▶ **The records**
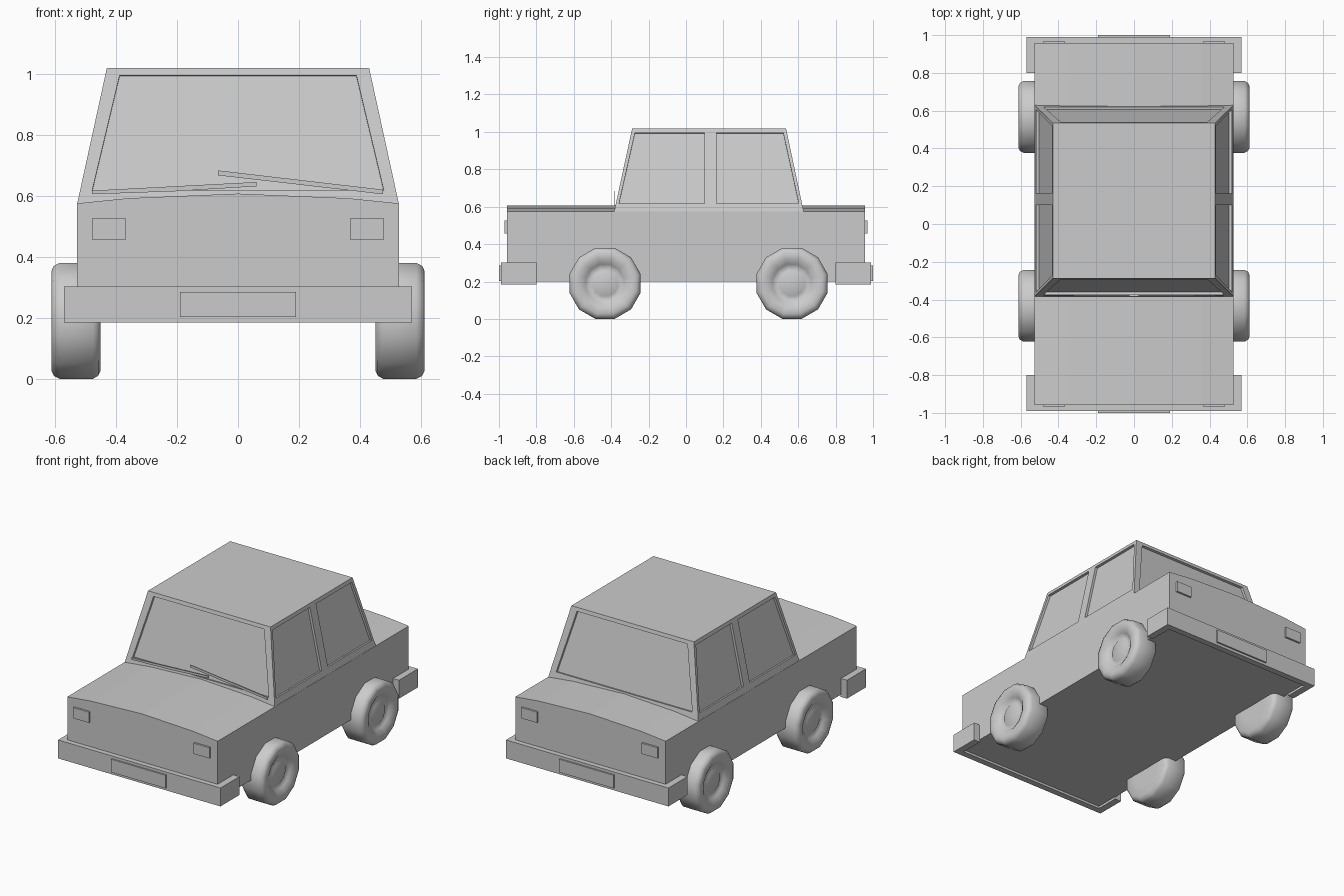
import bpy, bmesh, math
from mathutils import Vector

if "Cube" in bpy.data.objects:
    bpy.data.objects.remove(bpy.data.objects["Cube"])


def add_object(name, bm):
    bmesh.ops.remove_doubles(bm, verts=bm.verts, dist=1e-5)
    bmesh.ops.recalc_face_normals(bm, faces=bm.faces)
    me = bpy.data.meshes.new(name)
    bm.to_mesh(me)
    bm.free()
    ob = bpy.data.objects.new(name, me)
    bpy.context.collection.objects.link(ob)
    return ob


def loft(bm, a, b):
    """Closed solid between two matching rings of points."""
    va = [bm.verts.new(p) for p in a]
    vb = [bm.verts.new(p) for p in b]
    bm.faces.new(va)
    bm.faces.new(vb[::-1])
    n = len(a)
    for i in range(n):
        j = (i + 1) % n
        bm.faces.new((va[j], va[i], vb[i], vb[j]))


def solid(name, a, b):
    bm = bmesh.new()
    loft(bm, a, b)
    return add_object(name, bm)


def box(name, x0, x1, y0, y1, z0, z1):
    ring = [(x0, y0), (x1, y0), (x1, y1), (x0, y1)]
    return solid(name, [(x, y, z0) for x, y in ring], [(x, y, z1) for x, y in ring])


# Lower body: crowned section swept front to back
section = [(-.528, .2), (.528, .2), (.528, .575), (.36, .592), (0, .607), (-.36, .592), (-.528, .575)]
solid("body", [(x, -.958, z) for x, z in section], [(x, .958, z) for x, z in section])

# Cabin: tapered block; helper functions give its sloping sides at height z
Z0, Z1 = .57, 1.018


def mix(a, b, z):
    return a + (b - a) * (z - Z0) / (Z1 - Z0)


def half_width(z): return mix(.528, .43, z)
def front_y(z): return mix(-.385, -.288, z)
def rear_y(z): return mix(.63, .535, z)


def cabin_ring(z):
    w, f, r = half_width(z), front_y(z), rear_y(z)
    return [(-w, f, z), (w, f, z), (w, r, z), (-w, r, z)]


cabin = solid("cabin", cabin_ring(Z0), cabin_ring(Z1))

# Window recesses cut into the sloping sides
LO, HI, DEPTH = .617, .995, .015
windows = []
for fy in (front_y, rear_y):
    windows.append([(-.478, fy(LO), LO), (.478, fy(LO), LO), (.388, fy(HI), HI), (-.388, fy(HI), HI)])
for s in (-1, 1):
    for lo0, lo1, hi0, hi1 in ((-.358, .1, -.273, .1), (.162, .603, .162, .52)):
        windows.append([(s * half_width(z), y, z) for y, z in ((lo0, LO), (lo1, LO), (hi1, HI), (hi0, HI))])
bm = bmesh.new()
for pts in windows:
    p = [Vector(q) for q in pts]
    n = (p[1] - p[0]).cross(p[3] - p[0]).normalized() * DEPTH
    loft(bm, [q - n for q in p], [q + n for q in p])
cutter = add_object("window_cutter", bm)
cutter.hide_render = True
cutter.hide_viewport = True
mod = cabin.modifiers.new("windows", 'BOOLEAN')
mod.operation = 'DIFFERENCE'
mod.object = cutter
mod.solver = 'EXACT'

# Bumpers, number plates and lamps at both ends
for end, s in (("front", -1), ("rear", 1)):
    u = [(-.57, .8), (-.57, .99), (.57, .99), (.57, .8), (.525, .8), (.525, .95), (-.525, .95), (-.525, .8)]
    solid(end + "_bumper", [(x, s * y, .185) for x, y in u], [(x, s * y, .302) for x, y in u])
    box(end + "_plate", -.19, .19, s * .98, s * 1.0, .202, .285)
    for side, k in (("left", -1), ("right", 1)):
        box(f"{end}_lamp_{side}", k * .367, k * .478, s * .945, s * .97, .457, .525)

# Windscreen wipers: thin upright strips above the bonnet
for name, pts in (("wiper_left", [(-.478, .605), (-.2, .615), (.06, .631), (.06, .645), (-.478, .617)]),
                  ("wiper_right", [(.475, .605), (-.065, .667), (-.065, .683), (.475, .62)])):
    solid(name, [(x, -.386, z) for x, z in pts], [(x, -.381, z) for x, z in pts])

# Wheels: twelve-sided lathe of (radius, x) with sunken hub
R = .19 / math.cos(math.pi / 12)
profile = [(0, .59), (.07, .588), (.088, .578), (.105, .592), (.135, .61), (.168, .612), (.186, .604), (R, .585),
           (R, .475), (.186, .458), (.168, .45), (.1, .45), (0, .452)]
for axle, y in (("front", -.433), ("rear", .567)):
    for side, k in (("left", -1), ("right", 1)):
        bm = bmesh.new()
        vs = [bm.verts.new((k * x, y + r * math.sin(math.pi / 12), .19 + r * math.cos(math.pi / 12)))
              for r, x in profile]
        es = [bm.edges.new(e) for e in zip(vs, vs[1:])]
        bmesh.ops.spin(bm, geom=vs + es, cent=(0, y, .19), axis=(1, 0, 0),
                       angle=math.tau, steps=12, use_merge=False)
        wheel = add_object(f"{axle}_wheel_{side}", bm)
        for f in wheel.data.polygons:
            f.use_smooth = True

▶ **What is needed**
Out of the preceding entries, pull every line containing the string "sides".

▶ **Exercise answer**
# Cabin: tapered block; helper functions give its sloping sides at height z
# Window recesses cut into the sloping sides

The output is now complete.